About the author

Lee G. Madland is a consultant in Missoula, Montana. He has a doctorate in geography from the University of California (Los Angeles) and has taught at the University of Las Vegas (Nevada).

Copyright 2007 The Social Contract Press, 445 E Mitchell Street, Petoskey, MI 49770; ISSN 1055-145X

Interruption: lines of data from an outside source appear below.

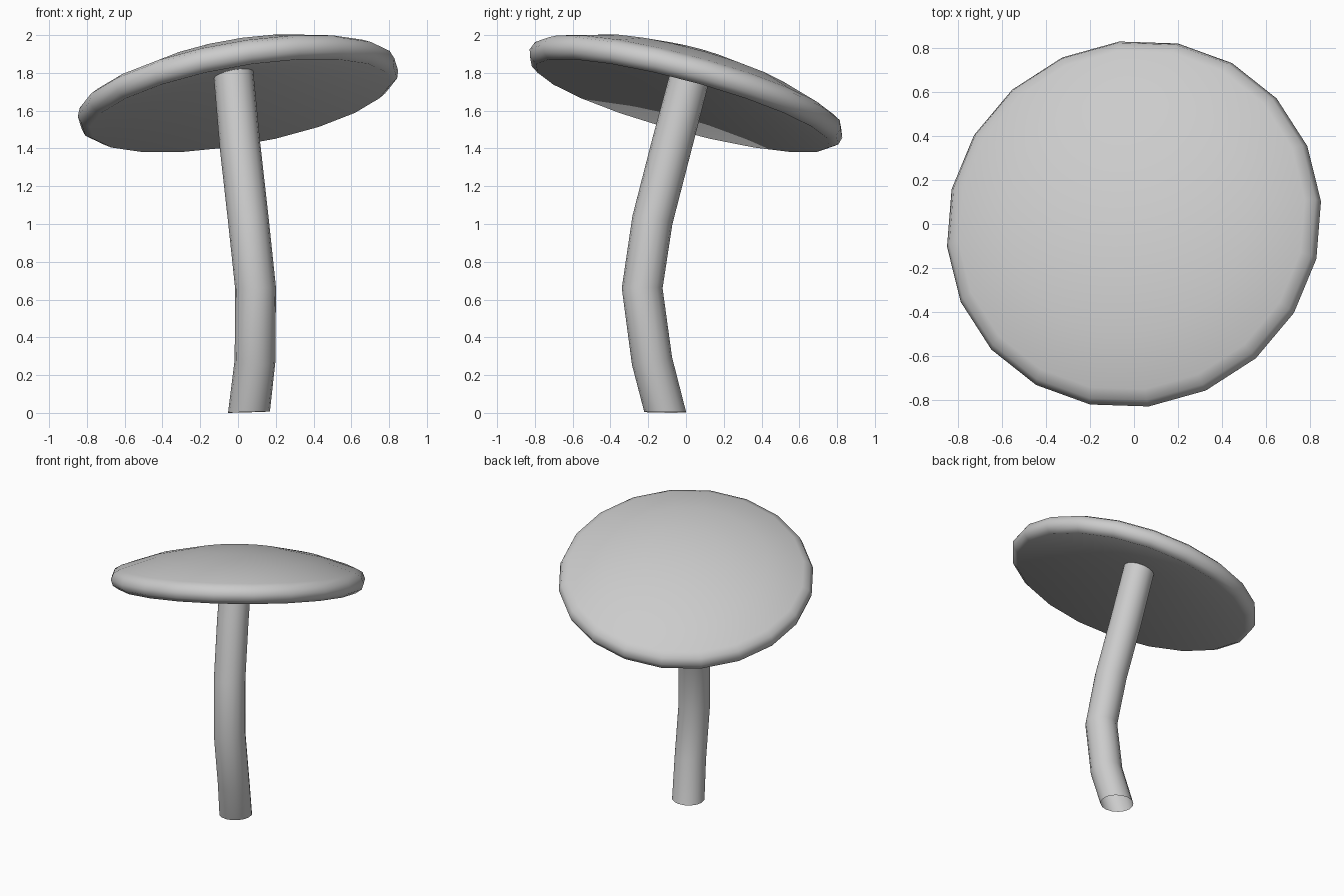
import bpy, bmesh, math
from mathutils import Vector

if "Cube" in bpy.data.objects:
    bpy.data.objects.remove(bpy.data.objects["Cube"])


def ring(center, normal, radius, sides, phase=0.0):
    """Points of a regular polygon around a centre, square to the normal."""
    n = Vector(normal).normalized()
    u = Vector((1, 0, 0))
    u = (u - n * u.dot(n)).normalized()
    v = n.cross(u)
    return [center + radius * (u * math.cos(a) + v * math.sin(a))
            for a in (phase + math.tau * i / sides for i in range(sides))]


def skin(name, rings, angle, start=None, end=None):
    """Bridge rings in order, closing with a fan where a tip is given."""
    bm = bmesh.new()
    loops = [[bm.verts.new(p) for p in r] for r in rings]
    count = len(loops[0])
    for a, b in zip(loops, loops[1:]):
        for i in range(count):
            j = (i + 1) % count
            bm.faces.new((a[i], a[j], b[j], b[i]))
    for tip, loop, flip in ((start, loops[0], True), (end, loops[-1], False)):
        if tip is not None:
            t = bm.verts.new(tip)
            for i in range(count):
                pair = (loop[i], loop[(i + 1) % count])
                bm.faces.new((*(pair[::-1] if flip else pair), t))
    mesh = bpy.data.meshes.new(name)
    bm.to_mesh(mesh)
    bm.free()
    obj = bpy.data.objects.new(name, mesh)
    bpy.context.collection.objects.link(obj)
    bpy.ops.object.select_all(action='DESELECT')
    obj.select_set(True)
    bpy.context.view_layer.objects.active = obj
    bpy.ops.object.shade_smooth_by_angle(angle=math.radians(angle))
    return obj


# Tilted cap: shallow dome, rounded rim, hollow conical underside
axis = Vector((-0.175, 0.27, 1)).normalized()
middle = Vector((0, 0, 1.69))
profile = [(0.81, -0.067), (0.85, -0.04), (0.863, 0.0), (0.845, 0.045),
           (0.80, 0.07), (0.56, 0.15), (0.29, 0.203)]
skin("mushroom_cap",
     [ring(middle + axis * h, axis, r, 20, math.radians(4.5)) for r, h in profile],
     50, start=middle + axis * 0.13, end=middle + axis * 0.22)

# Bent stem, open at the foot and running up into the cap
path = [Vector(p) for p in ((0.058, -0.11, 0.004), (0.09, -0.18, 0.275),
                            (0.093, -0.232, 0.66), (0.055, -0.178, 1.02),
                            (0.01, -0.075, 1.42), (-0.027, 0.033, 1.83))]
rings = [ring(path[0], (-0.03, 0.01, 1), 0.111, 16)]
for before, here, after in zip(path, path[1:], path[2:]):
    rings.append(ring(here, after - before, 0.108, 16))
rings.append(ring(path[-1], axis, 0.106, 16))
skin("stem", rings, 50)
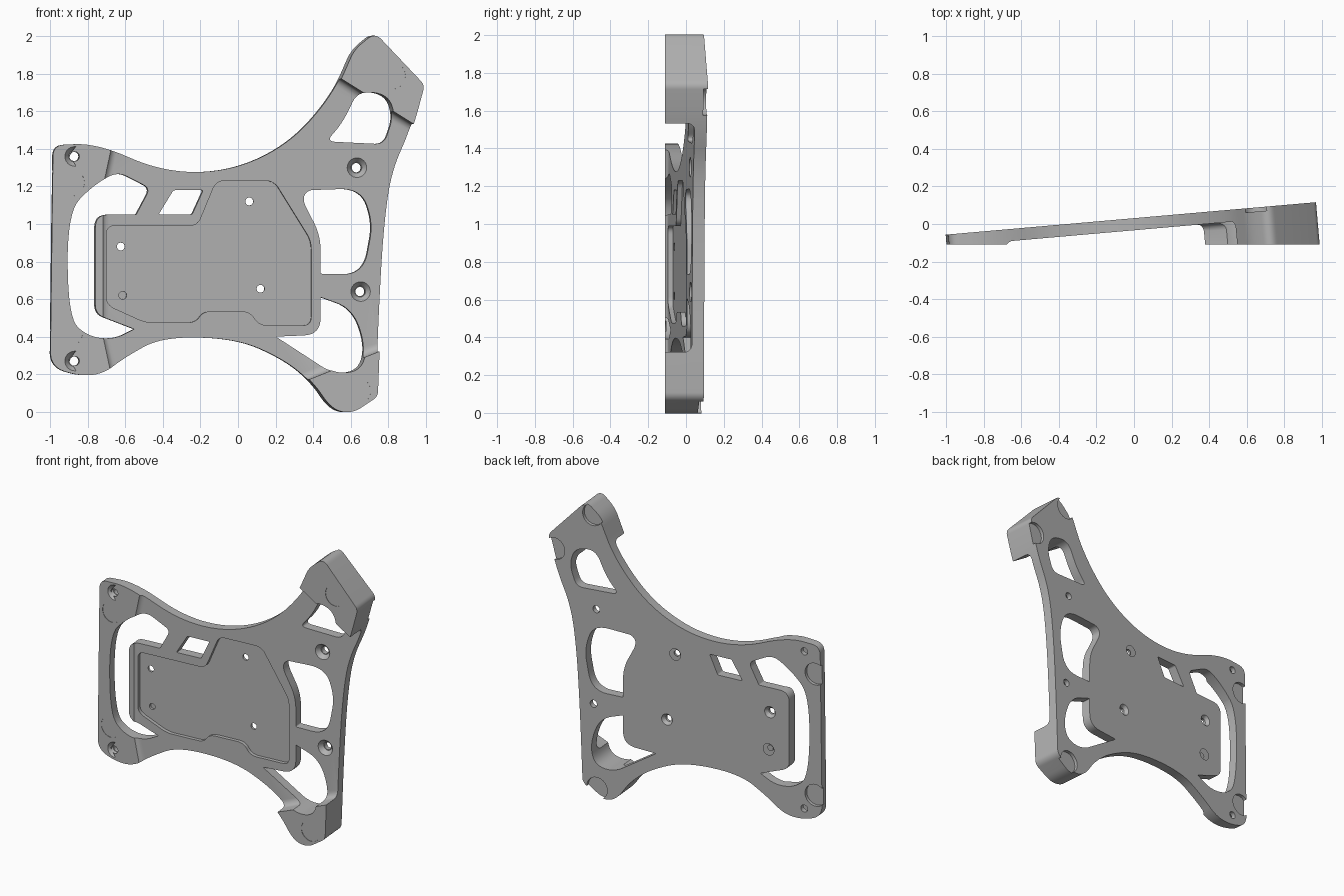
import bpy
import bmesh
import math
from mathutils import Vector

default = bpy.data.objects.get("Cube")
if default:
    bpy.data.objects.remove(default, do_unlink=True)

SLOPE = 0.087          # tilt of the plate
FLOOR = -0.11          # flat front of the feet


def back(x):
    return 0.03 + SLOPE * x


def face(x):
    return back(x) - 0.064


def before(x):
    return -0.3


def behind(x):
    return 0.3


def foot_front(x):
    return FLOOR


def front_skin(x):
    return max(face(x), FLOOR)


def offset(func, amount):
    return lambda x: func(x) + amount


def rounded(points, radius, steps=8):
    """Round each corner; a third value on a point overrides the radius."""
    result = []
    count = len(points)
    for i, point in enumerate(points):
        corner = Vector(point[:2])
        size = point[2] if len(point) > 2 else radius
        ends = []
        for other in (points[i - 1], points[(i + 1) % count]):
            edge = Vector(other[:2]) - corner
            ends.append(corner + edge.normalized() * min(size, edge.length * 0.495))
        for k in range(steps + 1):
            t = k / steps
            result.append(ends[0] * (1 - t) ** 2 + corner * 2 * t * (1 - t) + ends[1] * t * t)
    return result


def circle(center, radius, sides=32):
    angles = [math.tau * i / sides for i in range(sides)]
    return [Vector((center[0] + radius * math.cos(a), center[1] + radius * math.sin(a)))
            for a in angles]


def prism(name, outline, near, far, taper=1.0, fillet=0.0):
    """Solid between two depth functions, extruded square to the tilted plate."""
    bm = bmesh.new()
    middle = sum(outline, Vector((0, 0))) / len(outline)
    rings = []
    for depth, scale in ((near, 1.0), (far, taper)):
        ring = []
        for p in outline:
            q = middle + (p - middle) * scale
            y = depth(q.x)
            ring.append(bm.verts.new((q.x - SLOPE * (y - FLOOR), y, q.y)))
        rings.append(ring)
    bm.faces.new(rings[0])
    end = bm.faces.new(rings[1][::-1])
    count = len(outline)
    for i in range(count):
        j = (i + 1) % count
        bm.faces.new((rings[0][j], rings[0][i], rings[1][i], rings[1][j]))
    if fillet:
        bmesh.ops.bevel(bm, geom=list(end.edges), offset=fillet, segments=5,
                        profile=0.5, affect='EDGES')
    bmesh.ops.recalc_face_normals(bm, faces=bm.faces)
    mesh = bpy.data.meshes.new(name)
    bm.to_mesh(mesh)
    bm.free()
    obj = bpy.data.objects.new(name, mesh)
    bpy.context.collection.objects.link(obj)
    return obj


def cut(target, cutter):
    cutter.hide_render = True
    mod = target.modifiers.new("cut", 'BOOLEAN')
    mod.operation = 'DIFFERENCE'
    mod.solver = 'EXACT'
    mod.object = cutter
    bpy.context.view_layer.objects.active = target
    bpy.ops.object.modifier_apply(modifier=mod.name)
    bpy.data.objects.remove(cutter, do_unlink=True)


# Plate silhouette with its four corner feet
silhouette = [
    (-.985, 1.42, .06), (-.75, 1.43), (-.4, 1.277), (-.045, 1.277), (.275, 1.42),
    (.51, 1.68), (.62, 1.93, .05), (.73, 2.02, .05), (.995, 1.74, .03), (.93, 1.5),
    (.83, 1.28), (.79, 1), (.765, .6), (.745, .08, .03), (.61, -.01, .06),
    (.5, .01), (.4, .16), (.25, .28), (0, .39), (-.4, .4), (-.6, .29),
    (-.72, .2), (-.85, .19), (-1, .24, .08)]
plate = prism("mounting_plate", rounded(silhouette, 1), foot_front, back)

# Thin the web between the feet, leaving filleted steps
web = [(-.66, 1.5), (-.73, 1.2), (-.73, .4), (-.66, .1), (.2, .1),
       (1.1, .46), (1.1, 1.43), (.3, 1.93)]
cut(plate, prism("web_cutter", [Vector(p) for p in web], before, face, fillet=0.04))

# Lightening windows
windows = {
    "side": ([(-.54, 1.05, .005), (-.465, 1.19, .04), (-.64, 1.28, .06), (-.78, 1.2),
              (-.91, 1.06), (-.905, .5), (-.8, .4), (-.66, .385, .08),
              (-.55, .44, .005), (-.76, .52, .05), (-.76, 1.05, .07)], 1),
    "slot": ([(-.42, 1.05), (-.24, 1.05), (-.18, 1.18), (-.34, 1.18)], .01),
    "upper": ([(.48, 1.44, .05), (.57, 1.54), (.65, 1.71, .07), (.8, 1.69, .08),
               (.84, 1.57, .06), (.79, 1.425, .05)], .1),
    "middle": ([(.45, .735, .01), (.45, .94), (.35, 1.13, .06), (.38, 1.18, .03),
                (.67, 1.19, .12), (.73, 1), (.68, .73, .12)], .08),
    "lower": ([(.21, .4, .01), (.45, .41, .09), (.45, .61, .005), (.62, .55),
               (.69, .36), (.66, .22, .1), (.52, .2, .08)], .2),
}
for name, (points, radius) in windows.items():
    cut(plate, prism(name + "_window_cutter", rounded(points, radius), before, behind))

# Shallow tray in the middle of the front
tray = [(-.7, .99), (-.21, .99), (-.11, 1.23), (.2, 1.23), (.4, .91), (.4, .46),
        (.12, .46), (.07, .535), (-.18, .535), (-.22, .475), (-.49, .475), (-.7, .57)]
cut(plate, prism("tray_cutter", rounded(tray, .045), before, offset(face, 0.025)))

# Tray screw holes, countersunk from the back
for spot in ((-.62, .88), (-.61, .62), (.07, 1.12), (.13, .655)):
    cut(plate, prism("tray_hole_cutter", circle(spot, .021), before, behind))
    cut(plate, prism("tray_sink_cutter", circle(spot, .021), offset(back, -.022),
                     offset(back, .001), taper=1.9))

# Corner screw holes, countersunk from the front
for spot in ((-.87, 1.36), (-.87, .27), (.645, 1.3), (.665, .64)):
    cut(plate, prism("screw_hole_cutter", circle(spot, .025), before, behind))
    cut(plate, prism("screw_sink_cutter", circle(spot, .053), offset(front_skin, -.001),
                     offset(front_skin, .03), taper=0.55))

# Round pad seats on the feet
for spot in ((-.89, 1.22), (-.9, .42), (.82, 1.79), (.635, .11)):
    cut(plate, prism("front_seat_cutter", circle(spot, .072), before,
                     offset(foot_front, .003)))

# Round pockets on the back, open at the edges
for spot in ((-.95, 1.22), (-.95, .38), (.67, 1.95), (.95, 1.65), (.64, .06)):
    cut(plate, prism("back_pocket_cutter", circle(spot, .075), offset(back, -.022), behind))

# Single grey plastic
grey = bpy.data.materials.new("grey_plastic")
grey.use_nodes = True
color = (0.45, 0.45, 0.45, 1)
grey.diffuse_color = color
grey.node_tree.nodes["Principled BSDF"].inputs["Base Color"].default_value = color
plate.data.materials.clear()
plate.data.materials.append(grey)

bpy.ops.object.select_all(action='DESELECT')
plate.select_set(True)
bpy.context.view_layer.objects.active = plate
bpy.ops.object.shade_smooth_by_angle(angle=math.radians(30))
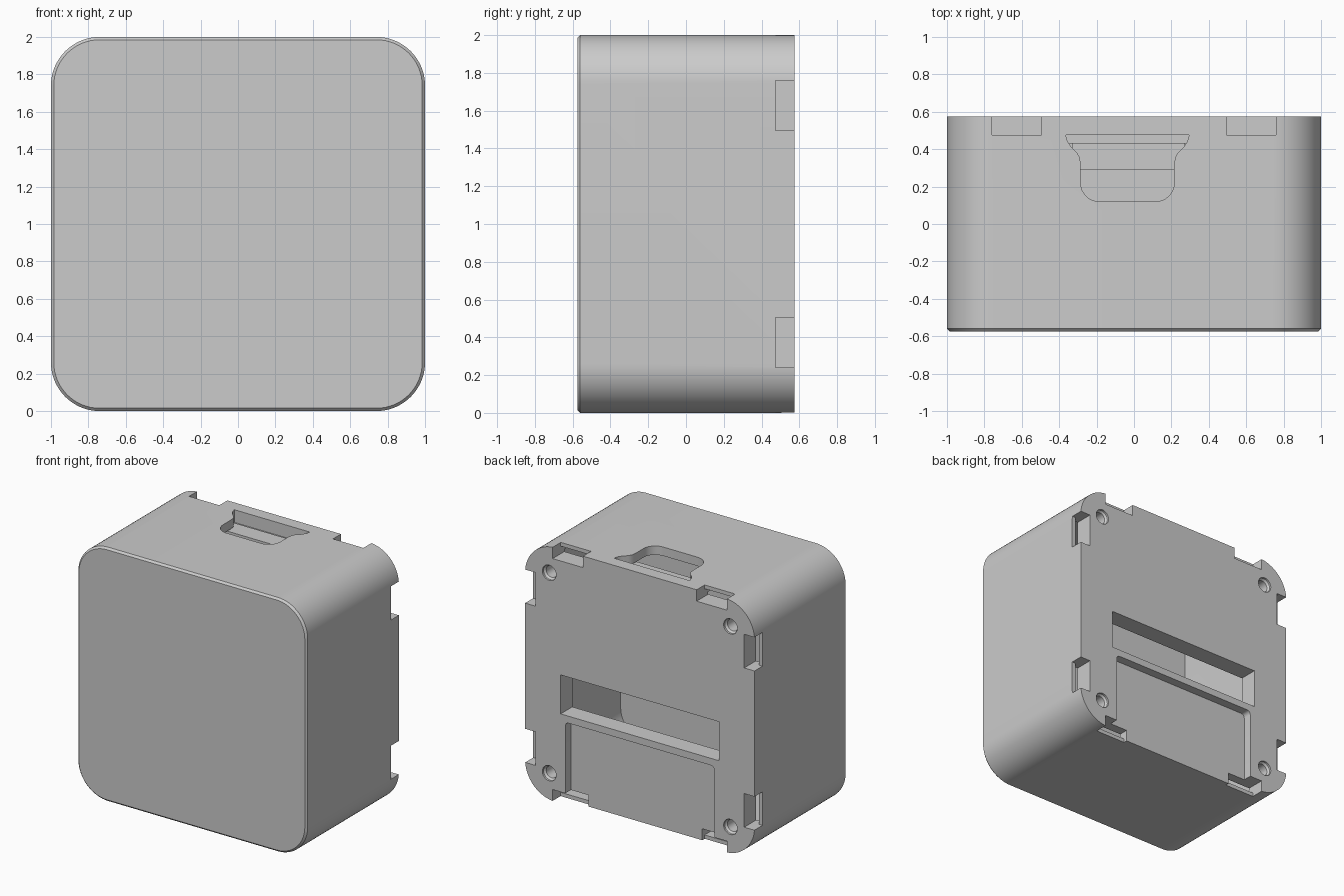
import bpy, bmesh, math
from mathutils import Matrix, Vector

if "Cube" in bpy.data.objects:
    bpy.data.objects.remove(bpy.data.objects["Cube"])

D = 0.575  # half depth

mat = bpy.data.materials.new("light grey plastic")
mat.use_nodes = True
GREY = (0.6, 0.6, 0.6, 1)
mat.diffuse_color = GREY
mat.node_tree.nodes["Principled BSDF"].inputs["Base Color"].default_value = GREY


def rounded_rect(x0, x1, z0, z1, r, seg=12):
    """Outline of a rectangle with round corners."""
    pts = []
    for k, (cx, cz) in enumerate([(x1 - r, z1 - r), (x0 + r, z1 - r),
                                  (x0 + r, z0 + r), (x1 - r, z0 + r)]):
        for i in range(seg + 1):
            a = math.pi / 2 * (k + i / seg)
            pts.append((cx + r * math.cos(a), cz + r * math.sin(a)))
    return pts


def loft(name, sections, axis="y"):
    """Skin between outlines given as (position along axis, points)."""
    place = {"x": lambda u, v, t: (t, u, v),
             "y": lambda u, v, t: (u, t, v),
             "z": lambda u, v, t: (u, v, t)}[axis]
    bm = bmesh.new()
    rings = [[bm.verts.new(place(u, v, t)) for u, v in pts] for t, pts in sections]
    n = len(rings[0])
    for a, b in zip(rings, rings[1:]):
        for i in range(n):
            j = (i + 1) % n
            bm.faces.new((a[i], a[j], b[j], b[i]))
    bm.faces.new(rings[0])
    bm.faces.new(rings[-1])
    bmesh.ops.recalc_face_normals(bm, faces=bm.faces)
    me = bpy.data.meshes.new(name)
    bm.to_mesh(me)
    bm.free()
    ob = bpy.data.objects.new(name, me)
    bpy.context.collection.objects.link(ob)
    me.materials.append(mat)
    return ob


def box(name, x, y, z):
    return loft(name, [(y[0], [(x[0], z[0]), (x[1], z[0]), (x[1], z[1]), (x[0], z[1])]),
                       (y[1], [(x[0], z[0]), (x[1], z[0]), (x[1], z[1]), (x[0], z[1])])])


def select(ob):
    bpy.ops.object.select_all(action="DESELECT")
    ob.select_set(True)
    bpy.context.view_layer.objects.active = ob


def cut(ob, cutter):
    cutter.hide_render = True
    select(ob)
    mod = ob.modifiers.new("cut", "BOOLEAN")
    mod.operation, mod.solver, mod.object = "DIFFERENCE", "EXACT", cutter
    bpy.ops.object.modifier_apply(modifier=mod.name)
    bpy.data.objects.remove(cutter)


# Rounded square housing with a fine front chamfer
outer = rounded_rect(-1, 1, 0, 2, 0.26, 16)
inset = rounded_rect(-0.985, 0.985, 0.015, 1.985, 0.245, 16)
housing = loft("housing", [(-D, inset), (-D + 0.015, outer), (D, outer)])

# Hollow interior
hollow = rounded_rect(-0.93, 0.93, 0.07, 1.93, 0.2)
cut(housing, loft("hollow_cutter", [(-0.515, hollow), (0.43, hollow)]))

# Wide opening in the back and shallow tray below it, open at the bottom
cut(housing, box("opening_cutter", (-0.69, 0.69), (0.3, 0.7), (0.705, 1.012)))
tray = rounded_rect(-0.65, 0.65, -0.3, 0.65, 0.03, 4)
cut(housing, loft("tray_cutter", [(D - 0.07, tray), (0.7, tray)]))

# Undercut clip notches, two on each of the four sides
clip = [(0.91, 0.38), (0.97, 0.38), (0.97, 0.475), (1.1, 0.475), (1.1, 0.7), (0.91, 0.7)]
for side in range(4):
    turn = (Matrix.Translation((0, 0, 1)) @ Matrix.Rotation(side * math.pi / 2, 4, "Y"))
    for lo in (-0.76, 0.495):
        notch = loft("notch_cutter", [(lo, clip), (lo + 0.265, clip)], "z")
        notch.data.transform(turn)
        cut(housing, notch)

# Tapered screw holes in the back corners
for x in (-0.79, 0.79):
    for z in (0.21, 1.79):
        ring = [[(x + r * math.cos(i * math.pi / 12), z + r * math.sin(i * math.pi / 12))
                 for i in range(24)] for r in (0.047, 0.047, 0.06, 0.06)]
        cut(housing, loft("screw_hole_cutter",
                          list(zip((D - 0.12, D - 0.03, D - 0.015, 0.7), ring))))

# Flared cable port in the top
half = [(0.33, 0.475), (0.32, 0.44), (0.30, 0.41), (0.27, 0.382), (0.255, 0.355), (0.25, 0.32)]
half += [(0.15 + 0.1 * math.cos(i * math.pi / 16), 0.22 - 0.1 * math.sin(i * math.pi / 16))
         for i in range(9)]
port = [(x - 0.035, y) for x, y in half] + [(-x - 0.035, y) for x, y in reversed(half)]
cut(housing, loft("port_cutter", [(1.9, port), (2.1, port)], "z"))

# Slotted terminal block beneath the port
terminal = box("terminal_block", (-0.33, 0.27), (0.29, 0.432), (1.62, 1.92))
for x in (-0.24, -0.1, 0.04, 0.18):
    cut(terminal, box("terminal_slot_cutter", (x - 0.05, x + 0.05), (0.2, 0.38), (1.5, 1.895)))

for ob in (housing, terminal):
    select(ob)
    bpy.ops.object.shade_smooth_by_angle(angle=math.radians(30))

(Article copyrights extend to the first date the article was published in The Social Contract)